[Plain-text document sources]
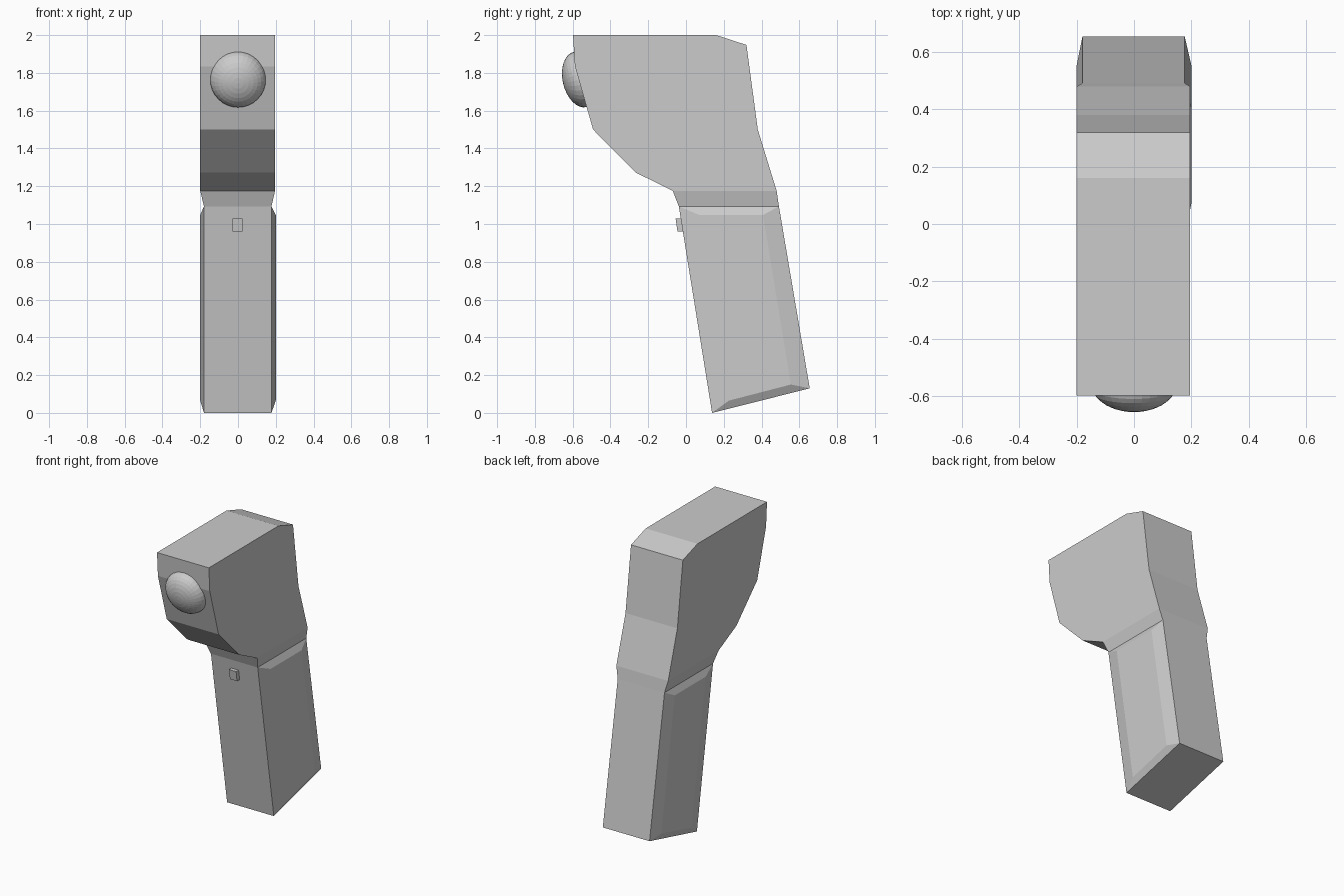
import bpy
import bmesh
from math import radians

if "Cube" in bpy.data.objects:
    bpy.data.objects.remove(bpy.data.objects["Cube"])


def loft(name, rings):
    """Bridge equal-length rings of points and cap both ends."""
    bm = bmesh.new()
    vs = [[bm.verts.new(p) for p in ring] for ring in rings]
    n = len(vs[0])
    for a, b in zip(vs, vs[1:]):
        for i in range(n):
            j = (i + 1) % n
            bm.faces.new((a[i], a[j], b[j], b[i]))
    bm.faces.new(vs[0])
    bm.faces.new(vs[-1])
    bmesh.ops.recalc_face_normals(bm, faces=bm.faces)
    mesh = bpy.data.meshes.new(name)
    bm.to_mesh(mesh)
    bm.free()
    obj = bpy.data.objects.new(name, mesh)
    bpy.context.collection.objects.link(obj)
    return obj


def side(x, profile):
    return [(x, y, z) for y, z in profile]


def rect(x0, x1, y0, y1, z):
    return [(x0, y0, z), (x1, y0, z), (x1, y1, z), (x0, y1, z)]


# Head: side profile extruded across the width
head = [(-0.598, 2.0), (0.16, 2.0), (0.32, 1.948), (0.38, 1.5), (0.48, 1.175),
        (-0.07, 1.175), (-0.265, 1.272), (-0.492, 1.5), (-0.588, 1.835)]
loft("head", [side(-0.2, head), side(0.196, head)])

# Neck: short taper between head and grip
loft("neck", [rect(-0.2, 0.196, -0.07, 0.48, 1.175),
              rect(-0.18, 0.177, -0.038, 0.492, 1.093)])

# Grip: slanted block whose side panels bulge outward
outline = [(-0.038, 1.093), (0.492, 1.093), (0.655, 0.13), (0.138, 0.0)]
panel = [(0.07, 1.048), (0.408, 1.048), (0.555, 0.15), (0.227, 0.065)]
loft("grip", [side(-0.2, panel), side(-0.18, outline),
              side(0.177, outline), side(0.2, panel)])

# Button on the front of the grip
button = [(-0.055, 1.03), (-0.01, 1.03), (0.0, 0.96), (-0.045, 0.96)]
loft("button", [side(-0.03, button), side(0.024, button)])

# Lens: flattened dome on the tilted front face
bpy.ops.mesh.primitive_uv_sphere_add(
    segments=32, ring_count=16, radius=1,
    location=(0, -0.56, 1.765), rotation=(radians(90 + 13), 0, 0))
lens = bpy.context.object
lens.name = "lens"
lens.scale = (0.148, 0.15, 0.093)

◆ **Goal of the exercise**
Reproduce nothing but the lines from the line containing "# Neck: short taper between head and grip" to the last line of the data, each exactly as written.

◆ **Answer box**
# Neck: short taper between head and grip
loft("neck", [rect(-0.2, 0.196, -0.07, 0.48, 1.175),
              rect(-0.18, 0.177, -0.038, 0.492, 1.093)])

# Grip: slanted block whose side panels bulge outward
outline = [(-0.038, 1.093), (0.492, 1.093), (0.655, 0.13), (0.138, 0.0)]
panel = [(0.07, 1.048), (0.408, 1.048), (0.555, 0.15), (0.227, 0.065)]
loft("grip", [side(-0.2, panel), side(-0.18, outline),
              side(0.177, outline), side(0.2, panel)])

# Button on the front of the grip
button = [(-0.055, 1.03), (-0.01, 1.03), (0.0, 0.96), (-0.045, 0.96)]
loft("button", [side(-0.03, button), side(0.024, button)])

# Lens: flattened dome on the tilted front face
bpy.ops.mesh.primitive_uv_sphere_add(
    segments=32, ring_count=16, radius=1,
    location=(0, -0.56, 1.765), rotation=(radians(90 + 13), 0, 0))
lens = bpy.context.object
lens.name = "lens"
lens.scale = (0.148, 0.15, 0.093)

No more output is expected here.